**WHAT YOU SHOULD DO**
Look through the data below and count each line where the word "radians" appears. Reply with the count alone.

**EXTRACTED RECORDS**
* * * * * * * * *
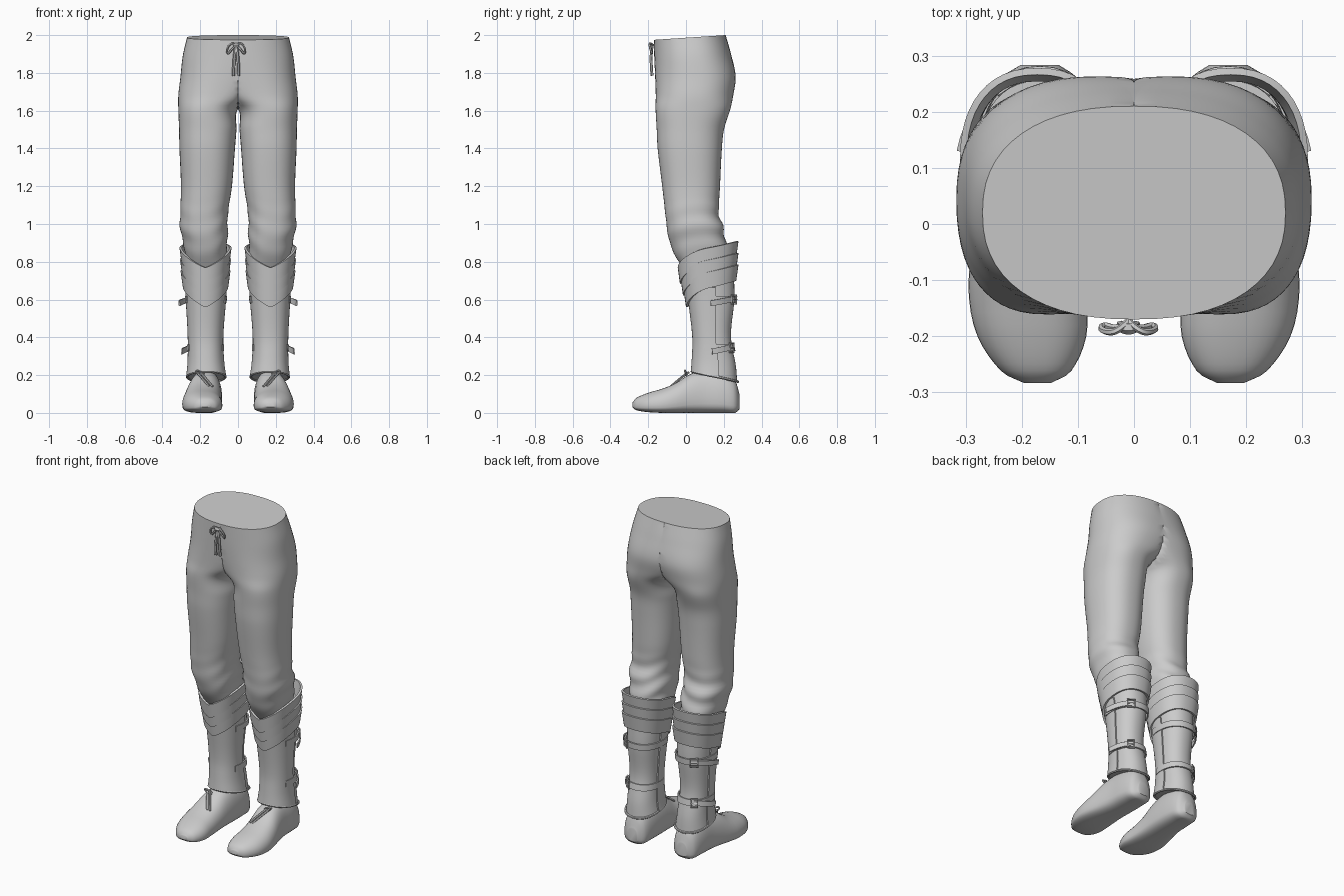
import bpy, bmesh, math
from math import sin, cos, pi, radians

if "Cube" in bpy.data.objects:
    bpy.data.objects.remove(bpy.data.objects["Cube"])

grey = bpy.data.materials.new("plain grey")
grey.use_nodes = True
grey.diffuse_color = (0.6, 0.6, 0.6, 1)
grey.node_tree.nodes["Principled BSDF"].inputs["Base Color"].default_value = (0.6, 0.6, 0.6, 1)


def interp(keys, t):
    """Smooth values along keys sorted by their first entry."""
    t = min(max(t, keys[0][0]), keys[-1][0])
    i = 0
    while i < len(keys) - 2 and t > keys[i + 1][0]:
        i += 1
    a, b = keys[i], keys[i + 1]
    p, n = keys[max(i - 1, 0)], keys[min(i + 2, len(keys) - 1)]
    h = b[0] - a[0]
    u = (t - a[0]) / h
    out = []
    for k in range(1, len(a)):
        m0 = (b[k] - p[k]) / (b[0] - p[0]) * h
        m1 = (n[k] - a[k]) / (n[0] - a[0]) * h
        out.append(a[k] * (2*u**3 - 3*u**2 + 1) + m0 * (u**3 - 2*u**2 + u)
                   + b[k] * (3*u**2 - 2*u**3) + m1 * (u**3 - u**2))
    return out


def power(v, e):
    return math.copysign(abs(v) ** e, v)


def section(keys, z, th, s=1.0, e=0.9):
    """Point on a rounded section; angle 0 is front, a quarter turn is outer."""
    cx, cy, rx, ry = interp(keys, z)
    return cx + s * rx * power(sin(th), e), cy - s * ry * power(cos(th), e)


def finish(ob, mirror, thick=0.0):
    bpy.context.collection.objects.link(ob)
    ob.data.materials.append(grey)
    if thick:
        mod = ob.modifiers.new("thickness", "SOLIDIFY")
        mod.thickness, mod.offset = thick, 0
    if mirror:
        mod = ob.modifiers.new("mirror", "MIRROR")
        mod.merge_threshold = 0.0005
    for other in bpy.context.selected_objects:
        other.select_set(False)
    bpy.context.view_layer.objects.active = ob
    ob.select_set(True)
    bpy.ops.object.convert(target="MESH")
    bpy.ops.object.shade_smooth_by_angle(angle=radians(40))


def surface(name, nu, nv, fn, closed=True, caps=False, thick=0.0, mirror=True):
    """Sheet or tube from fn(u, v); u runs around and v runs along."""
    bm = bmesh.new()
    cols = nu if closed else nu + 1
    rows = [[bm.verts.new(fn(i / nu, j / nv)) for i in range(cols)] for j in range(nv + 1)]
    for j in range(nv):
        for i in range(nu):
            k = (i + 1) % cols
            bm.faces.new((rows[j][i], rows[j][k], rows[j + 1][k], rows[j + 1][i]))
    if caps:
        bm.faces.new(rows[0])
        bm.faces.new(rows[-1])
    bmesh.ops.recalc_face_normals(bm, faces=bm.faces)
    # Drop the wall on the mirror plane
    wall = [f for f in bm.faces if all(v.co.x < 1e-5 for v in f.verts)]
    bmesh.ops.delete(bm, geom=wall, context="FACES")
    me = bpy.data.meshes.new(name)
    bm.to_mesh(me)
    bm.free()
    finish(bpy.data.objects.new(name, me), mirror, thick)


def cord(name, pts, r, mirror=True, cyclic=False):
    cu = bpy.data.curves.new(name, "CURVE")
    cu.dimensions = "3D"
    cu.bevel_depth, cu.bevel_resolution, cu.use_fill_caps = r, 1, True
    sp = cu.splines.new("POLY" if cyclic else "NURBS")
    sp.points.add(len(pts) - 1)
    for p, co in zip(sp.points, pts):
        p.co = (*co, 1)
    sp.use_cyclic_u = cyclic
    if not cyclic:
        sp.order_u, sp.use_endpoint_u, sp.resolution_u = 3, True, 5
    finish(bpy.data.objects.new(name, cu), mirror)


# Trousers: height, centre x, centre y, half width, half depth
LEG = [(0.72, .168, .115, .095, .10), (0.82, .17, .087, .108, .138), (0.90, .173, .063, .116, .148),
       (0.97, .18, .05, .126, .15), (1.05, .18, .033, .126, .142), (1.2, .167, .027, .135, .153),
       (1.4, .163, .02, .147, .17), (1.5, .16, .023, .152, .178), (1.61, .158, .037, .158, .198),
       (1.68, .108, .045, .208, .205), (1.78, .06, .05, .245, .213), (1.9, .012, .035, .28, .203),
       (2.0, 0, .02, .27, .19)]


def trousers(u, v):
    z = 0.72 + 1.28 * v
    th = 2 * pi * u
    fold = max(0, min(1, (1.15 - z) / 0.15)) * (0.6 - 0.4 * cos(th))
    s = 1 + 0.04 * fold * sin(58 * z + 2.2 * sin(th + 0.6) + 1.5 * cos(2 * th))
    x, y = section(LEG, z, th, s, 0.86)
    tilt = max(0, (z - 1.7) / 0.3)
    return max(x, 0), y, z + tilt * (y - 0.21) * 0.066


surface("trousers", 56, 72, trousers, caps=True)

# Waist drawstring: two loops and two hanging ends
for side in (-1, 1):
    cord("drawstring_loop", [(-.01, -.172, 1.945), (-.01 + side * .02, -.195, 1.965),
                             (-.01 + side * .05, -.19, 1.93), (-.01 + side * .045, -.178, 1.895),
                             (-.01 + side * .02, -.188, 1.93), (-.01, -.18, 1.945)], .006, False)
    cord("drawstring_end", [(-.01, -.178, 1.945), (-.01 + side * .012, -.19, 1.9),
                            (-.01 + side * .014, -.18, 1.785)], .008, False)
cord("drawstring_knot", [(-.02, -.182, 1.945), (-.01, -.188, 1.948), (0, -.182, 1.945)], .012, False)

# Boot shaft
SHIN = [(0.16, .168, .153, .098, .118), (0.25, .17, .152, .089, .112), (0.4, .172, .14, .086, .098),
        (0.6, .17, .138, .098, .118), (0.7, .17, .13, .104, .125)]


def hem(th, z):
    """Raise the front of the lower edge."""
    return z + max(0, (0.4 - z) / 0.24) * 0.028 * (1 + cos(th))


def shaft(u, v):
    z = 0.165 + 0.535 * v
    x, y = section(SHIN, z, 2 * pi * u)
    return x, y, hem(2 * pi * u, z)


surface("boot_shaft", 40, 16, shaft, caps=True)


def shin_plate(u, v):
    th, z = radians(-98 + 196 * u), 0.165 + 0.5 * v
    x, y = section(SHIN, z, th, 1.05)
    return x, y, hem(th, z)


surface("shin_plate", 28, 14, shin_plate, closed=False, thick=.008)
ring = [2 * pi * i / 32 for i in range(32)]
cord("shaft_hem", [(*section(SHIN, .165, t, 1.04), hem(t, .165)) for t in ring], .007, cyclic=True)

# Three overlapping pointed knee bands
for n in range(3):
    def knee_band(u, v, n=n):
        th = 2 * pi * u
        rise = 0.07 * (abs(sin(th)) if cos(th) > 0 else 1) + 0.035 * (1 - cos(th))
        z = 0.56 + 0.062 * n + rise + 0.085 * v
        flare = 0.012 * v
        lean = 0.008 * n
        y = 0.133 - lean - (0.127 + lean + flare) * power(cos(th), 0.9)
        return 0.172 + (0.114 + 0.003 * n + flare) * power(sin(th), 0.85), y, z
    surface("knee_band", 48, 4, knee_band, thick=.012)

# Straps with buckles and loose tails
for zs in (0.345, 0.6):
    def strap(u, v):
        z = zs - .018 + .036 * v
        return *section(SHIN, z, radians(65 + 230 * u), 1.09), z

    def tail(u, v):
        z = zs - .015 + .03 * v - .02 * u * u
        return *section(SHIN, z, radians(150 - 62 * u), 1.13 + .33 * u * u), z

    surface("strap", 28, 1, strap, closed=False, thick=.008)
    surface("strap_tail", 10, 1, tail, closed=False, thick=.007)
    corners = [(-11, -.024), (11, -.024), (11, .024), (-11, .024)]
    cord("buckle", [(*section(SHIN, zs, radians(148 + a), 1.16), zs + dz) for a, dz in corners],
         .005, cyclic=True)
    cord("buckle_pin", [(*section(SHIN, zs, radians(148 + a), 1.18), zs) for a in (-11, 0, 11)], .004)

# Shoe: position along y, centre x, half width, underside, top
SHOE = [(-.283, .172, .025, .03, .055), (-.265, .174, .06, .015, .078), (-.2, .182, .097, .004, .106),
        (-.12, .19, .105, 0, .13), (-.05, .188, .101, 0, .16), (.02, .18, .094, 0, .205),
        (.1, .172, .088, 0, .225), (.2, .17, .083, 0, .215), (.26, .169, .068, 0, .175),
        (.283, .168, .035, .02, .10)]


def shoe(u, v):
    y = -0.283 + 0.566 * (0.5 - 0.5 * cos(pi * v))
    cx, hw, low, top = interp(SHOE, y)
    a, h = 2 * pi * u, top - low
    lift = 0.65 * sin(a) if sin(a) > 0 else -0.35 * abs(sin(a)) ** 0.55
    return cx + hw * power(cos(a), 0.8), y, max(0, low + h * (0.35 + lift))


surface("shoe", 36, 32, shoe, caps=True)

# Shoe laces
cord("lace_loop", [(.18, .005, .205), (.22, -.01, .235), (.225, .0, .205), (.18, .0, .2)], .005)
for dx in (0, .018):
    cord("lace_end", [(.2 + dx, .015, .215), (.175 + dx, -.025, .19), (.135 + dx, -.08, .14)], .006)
* * * * * * * * *
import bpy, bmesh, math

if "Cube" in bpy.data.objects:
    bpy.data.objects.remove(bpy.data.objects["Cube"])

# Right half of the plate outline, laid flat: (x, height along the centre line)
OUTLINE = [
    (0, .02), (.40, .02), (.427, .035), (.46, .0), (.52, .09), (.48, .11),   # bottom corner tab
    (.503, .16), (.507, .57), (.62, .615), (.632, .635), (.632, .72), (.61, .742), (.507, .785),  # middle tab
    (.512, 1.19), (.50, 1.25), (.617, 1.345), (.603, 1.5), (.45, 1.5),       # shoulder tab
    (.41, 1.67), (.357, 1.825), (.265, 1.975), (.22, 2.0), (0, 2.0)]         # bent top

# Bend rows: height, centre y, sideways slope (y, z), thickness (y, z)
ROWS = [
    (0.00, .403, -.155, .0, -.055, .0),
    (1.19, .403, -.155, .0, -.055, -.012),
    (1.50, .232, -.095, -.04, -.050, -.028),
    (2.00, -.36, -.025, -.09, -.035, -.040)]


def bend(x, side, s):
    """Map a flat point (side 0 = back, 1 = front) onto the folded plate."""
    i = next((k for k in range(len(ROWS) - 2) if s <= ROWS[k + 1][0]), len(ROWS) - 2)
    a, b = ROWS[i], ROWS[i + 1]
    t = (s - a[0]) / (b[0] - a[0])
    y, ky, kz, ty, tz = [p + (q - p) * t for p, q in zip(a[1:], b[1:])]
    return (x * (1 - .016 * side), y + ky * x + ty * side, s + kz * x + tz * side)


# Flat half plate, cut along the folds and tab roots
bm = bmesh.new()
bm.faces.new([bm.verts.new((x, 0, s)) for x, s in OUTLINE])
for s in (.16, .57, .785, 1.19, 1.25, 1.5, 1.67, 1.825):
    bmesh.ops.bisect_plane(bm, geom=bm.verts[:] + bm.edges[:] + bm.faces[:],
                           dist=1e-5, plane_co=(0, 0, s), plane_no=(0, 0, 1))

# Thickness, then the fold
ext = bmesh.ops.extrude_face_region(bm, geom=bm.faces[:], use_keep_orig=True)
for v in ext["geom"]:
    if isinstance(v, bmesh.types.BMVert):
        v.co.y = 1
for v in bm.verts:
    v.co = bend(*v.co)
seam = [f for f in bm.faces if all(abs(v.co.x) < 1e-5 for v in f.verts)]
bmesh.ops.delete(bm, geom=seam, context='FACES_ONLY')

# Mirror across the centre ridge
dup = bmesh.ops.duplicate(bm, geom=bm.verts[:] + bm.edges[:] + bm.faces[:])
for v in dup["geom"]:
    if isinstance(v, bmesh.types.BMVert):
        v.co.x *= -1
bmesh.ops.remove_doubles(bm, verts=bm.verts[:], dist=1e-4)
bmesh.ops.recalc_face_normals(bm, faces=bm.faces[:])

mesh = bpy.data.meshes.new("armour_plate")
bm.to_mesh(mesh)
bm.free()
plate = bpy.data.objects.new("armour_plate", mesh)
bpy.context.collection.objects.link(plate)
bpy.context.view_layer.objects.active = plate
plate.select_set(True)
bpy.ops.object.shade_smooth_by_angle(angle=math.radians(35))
* * * * * * * * *
**SOLUTION FOR THIS PROBLEM**
8